Do you find you often have an ‘aha!’ moment while reaching for the soap? You’re not alone. In fact, there’s actually a scientific reason why many of us feel at our most inspired while taking a shower.
As we’re obviously adept to bathing ourselves (some more so than others), we don’t need to be particularly alert or focused in order to complete the habitual tasks at hand. Our brains are then free to enter a semi-meditative state. When this happens, we become less aware of our environment and more aware of our internal thoughts, says John Kounios, a psychologist who studies creativity and distraction at Drexel University in Philadelphia.
It’s not just our daily shower that provides the perfect breeding ground for creativity – anywhere you feel relaxed and distracted has the potential to be your very own ideas factory. Are you waiting for inspo to strike? Try tapping into it in these unlikely places…
After you’ve had a few.
Believe it or not, those post-work drinks could be just the catalyst you need for an epiphany. Research shows that an individual with a blood alcohol level of 0.75 is more likely to successfully resolve a series of common creative problem-solving tasks than a sober person. What’s more, the intoxicated person is likely to come to their solution through sudden insight alone. Cheers to that!
While at work.
Granted, this one really depends on what you do for a living. But if you have a job that includes menial or repetitive tasks, you might find that your mind wanders (similar to how it does when you’re in the shower), providing the perfect environment to get those creative juices flowing. Case in point; Charles Dickens. As a boy, before his foray in freelance journalism and stint at a London law office, Dickens worked in a factory. On his first day he was shown around by a young lad called Bob Fagin and the rest, as they say, is history.

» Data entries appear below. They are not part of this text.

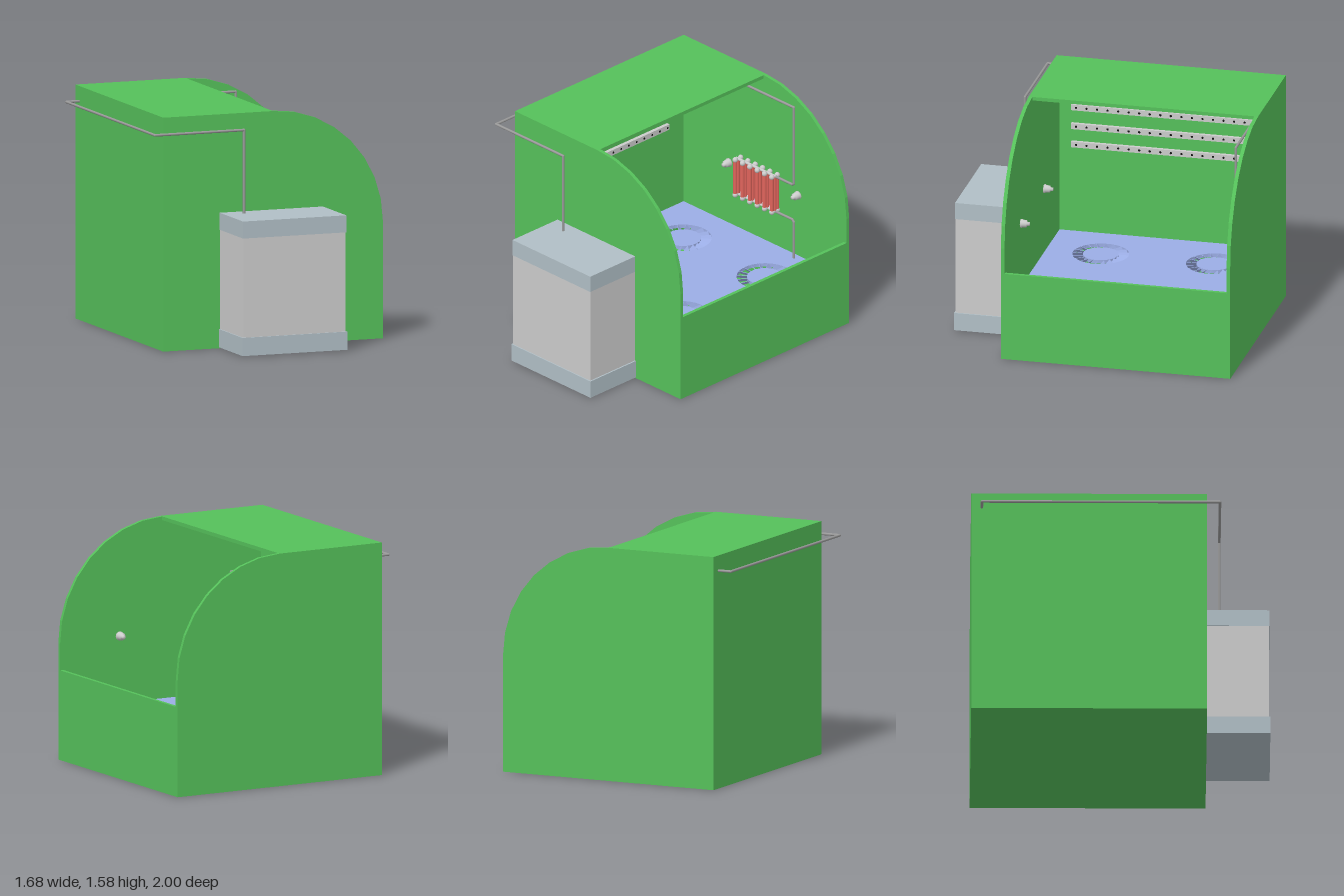
import * as THREE from 'three';

const mat = (color, side = THREE.FrontSide) => new THREE.MeshStandardMaterial({ color, side });
const green = mat(0x55c05a);
const blue = mat(0x9bade5);
const slate = mat(0xb0bec5);
const grey = mat(0xcccccc);
const red = mat(0xe0645c);
const steel = mat(0x999999);
const black = mat(0x111111);

function add(parent, name, geometry, material, x = 0, y = 0, z = 0) {
  const mesh = new THREE.Mesh(geometry, material);
  mesh.name = name;
  mesh.position.set(x, y, z);
  parent.add(mesh);
  return mesh;
}

// Box given by its minimum and maximum corners
function block(parent, name, material, [x0, y0, z0], [x1, y1, z1]) {
  return add(parent, name, new THREE.BoxGeometry(x1 - x0, y1 - y0, z1 - z0), material,
    (x0 + x1) / 2, (y0 + y1) / 2, (z0 + z1) / 2);
}

function subgroup(parent, name) {
  const g = new THREE.Group();
  g.name = name;
  parent.add(g);
  return g;
}

// Straight pipe runs with ball joints at the bends
function pipe(parent, name, points, r = 0.009) {
  const g = subgroup(parent, name);
  const pts = points.map(p => new THREE.Vector3(...p));
  for (let i = 1; i < pts.length; i++) {
    const dir = pts[i].clone().sub(pts[i - 1]);
    const run = add(g, 'pipeRun', new THREE.CylinderGeometry(r, r, dir.length(), 12), steel);
    run.position.copy(pts[i]).add(pts[i - 1]).multiplyScalar(0.5);
    run.quaternion.setFromUnitVectors(new THREE.Vector3(0, 1, 0), dir.normalize());
    if (i < pts.length - 1) add(g, 'pipeElbow', new THREE.SphereGeometry(r, 12, 8), steel, ...points[i]);
  }
}

// Open-sided housing with two arched end walls
function buildHousing(root) {
  const g = subgroup(root, 'housing');
  const profile = new THREE.Shape();
  profile.moveTo(-0.74, 0);
  profile.lineTo(0.84, 0);
  profile.lineTo(0.84, 0.79);
  profile.absarc(0.05, 0.79, 0.79, 0, Math.PI / 2);
  profile.lineTo(-0.74, 1.58);
  const wall = new THREE.ExtrudeGeometry(profile, { depth: 0.025, bevelEnabled: false, curveSegments: 4 });
  add(g, 'frontWall', wall, green, 0, 0, 0.55);
  add(g, 'backWall', wall, green, 0, 0, -1);
  block(g, 'rightWall', green, [-0.74, 0, -0.975], [-0.715, 1.58, 0.55]);
  block(g, 'lowLeftWall', green, [0.815, 0, -0.975], [0.84, 0.61, 0.55]);
  block(g, 'roof', green, [-0.715, 1.555, -0.975], [0.05, 1.58, 0.55]);
  block(g, 'base', green, [-0.715, 0, -0.975], [0.815, 0.025, 0.55]);
}

// Raised floor with four round swirl vents
function buildFloor(root) {
  const g = subgroup(root, 'raisedFloor');
  const top = 0.345, thick = 0.025, outer = 0.19, inner = 0.12, blades = 20;
  const centres = [];
  for (const x of [-0.34, 0.44]) for (const z of [-0.605, 0.175]) centres.push([x, z]);

  // The shape's y becomes -z once the slab is laid flat
  const slab = new THREE.Shape();
  slab.moveTo(-0.715, -0.55);
  slab.lineTo(0.815, -0.55);
  slab.lineTo(0.815, 0.975);
  slab.lineTo(-0.715, 0.975);
  for (const [x, z] of centres) slab.holes.push(new THREE.Path().absarc(x, -z, outer, 0, Math.PI * 2, true));
  const geo = new THREE.ExtrudeGeometry(slab, { depth: thick, bevelEnabled: false, curveSegments: 20 });
  add(g, 'floorPanel', geo.rotateX(-Math.PI / 2), blue, 0, top - thick, 0);

  const hub = new THREE.CylinderGeometry(inner, inner, thick, 40);
  const blade = new THREE.BoxGeometry(outer - inner + 0.006, 0.003, 0.04).rotateX(0.85);
  for (const [x, z] of centres) {
    const vent = subgroup(g, 'swirlVent');
    vent.position.set(x, top - thick / 2, z);
    add(vent, 'ventHub', hub, blue);
    for (let i = 0; i < blades; i++) {
      const a = (i / blades) * Math.PI * 2, r = (outer + inner) / 2;
      add(vent, 'ventBlade', blade, blue, r * Math.cos(a), -0.003, -r * Math.sin(a)).rotation.y = a;
    }
  }
}

// Perforated strips on the inner wall
function buildStrips(root) {
  const g = subgroup(root, 'perforatedStrips');
  const hole = new THREE.CircleGeometry(0.008, 12).rotateY(Math.PI / 2);
  for (const y of [0.97, 1.1, 1.235]) {
    block(g, 'strip', grey, [-0.715, y - 0.02, -0.82], [-0.69, y + 0.02, 0.465]);
    for (let i = 0; i < 18; i++) add(g, 'stripHole', hole, black, -0.6885, y, 0.43 - i * 0.0724);
  }
}

// Column radiator hung on the back wall
function buildRadiator(root) {
  const g = subgroup(root, 'radiator');
  const column = new THREE.CylinderGeometry(0.014, 0.014, 0.26, 12);
  const cap = new THREE.SphereGeometry(0.019, 12, 8);
  const bridge = new THREE.CylinderGeometry(0.011, 0.011, 0.055, 10).rotateX(Math.PI / 2);
  for (let i = 0; i < 6; i++) {
    const x = 0.2 - i * 0.07;
    for (const z of [-0.954, -0.929, -0.904]) add(g, 'radiatorColumn', column, red, x, 0.76, z);
    for (const y of [0.63, 0.893]) {
      for (const z of [-0.954, -0.904]) add(g, 'radiatorCap', cap, grey, x, y, z);
      add(g, 'radiatorBridge', bridge, grey, x, y, -0.929);
    }
  }
  const header = new THREE.CylinderGeometry(0.01, 0.01, 0.38, 10).rotateZ(Math.PI / 2);
  for (const y of [0.63, 0.893]) add(g, 'radiatorHeader', header, grey, 0.025, y, -0.929);
}

// Stubby nozzles on both end walls
function buildNozzles(root) {
  const g = subgroup(root, 'nozzles');
  const profile = [[0, -0.01], [0.03, -0.01], [0.03, 0.01], [0.026, 0.012], [0.024, 0.04], [0.014, 0.045], [0.012, 0.062], [0, 0.062]]
    .map(([r, h]) => new THREE.Vector2(r, h));
  const geo = new THREE.LatheGeometry(profile, 16);
  for (const x of [-0.28, 0.38]) {
    add(g, 'backNozzle', geo, grey, x, 0.8, -0.975).rotation.x = Math.PI / 2;
    add(g, 'frontNozzle', geo, grey, x, 0.8, 0.55).rotation.x = -Math.PI / 2;
  }
}

// Boiler cabinet standing against the front wall
function buildBoiler(root) {
  const g = subgroup(root, 'boiler');
  block(g, 'boilerBase', slate, [-0.34, 0.007, 0.575], [0.415, 0.13, 1]);
  block(g, 'boilerBody', grey, [-0.332, 0.13, 0.575], [0.405, 0.8, 0.992]);
  block(g, 'boilerTop', slate, [-0.334, 0.8, 0.575], [0.408, 0.915, 0.995]);
}

export function createModel() {
  const root = new THREE.Group();
  root.name = 'heatedChamber';
  buildHousing(root);
  buildFloor(root);
  buildStrips(root);
  buildRadiator(root);
  buildNozzles(root);
  buildBoiler(root);
  // Supply pipe from the boiler around the housing to the radiator, and the return below
  pipe(root, 'supplyPipe', [
    [-0.193, 0.91, 0.66], [-0.193, 1.478, 0.66], [-0.833, 1.478, 0.66], [-0.833, 1.478, -0.929],
    [0.385, 1.478, -0.929], [0.385, 0.905, -0.929], [0.37, 0.893, -0.929], [0.2, 0.893, -0.929]]);
  pipe(root, 'returnPipe', [
    [0.2, 0.63, -0.929], [0.37, 0.63, -0.929], [0.385, 0.615, -0.929], [0.385, 0.33, -0.929]]);
  return root;
}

Right before you nod off.
There are certain points during the day where we all feel more focused and alert, which are crucial states to be in in order to solve problems analytically but are counterproductive for creativity. In contrast, just as we’re falling asleep and we’re at our most relaxed, eureka moments are much more likely to occur. These happen when our thoughts are processed largely out of our awareness. In other words, when we’re not thinking of them at all.
At the gym.
Regular exercise considerably boosts creativity, say experts. According to cognitive psychologist Professor Lorenza Colzato, those who exercise four times a week are able to think more creatively than those of us with a more sedentary lifestyle. Colzato believes that breaking a sweat on the regular trains your brain to become more flexible in finding creative solutions.
So if you’re struggling with writer’s block, it might be time dust off your trainers. Or you could just get drunk. Totally up to you.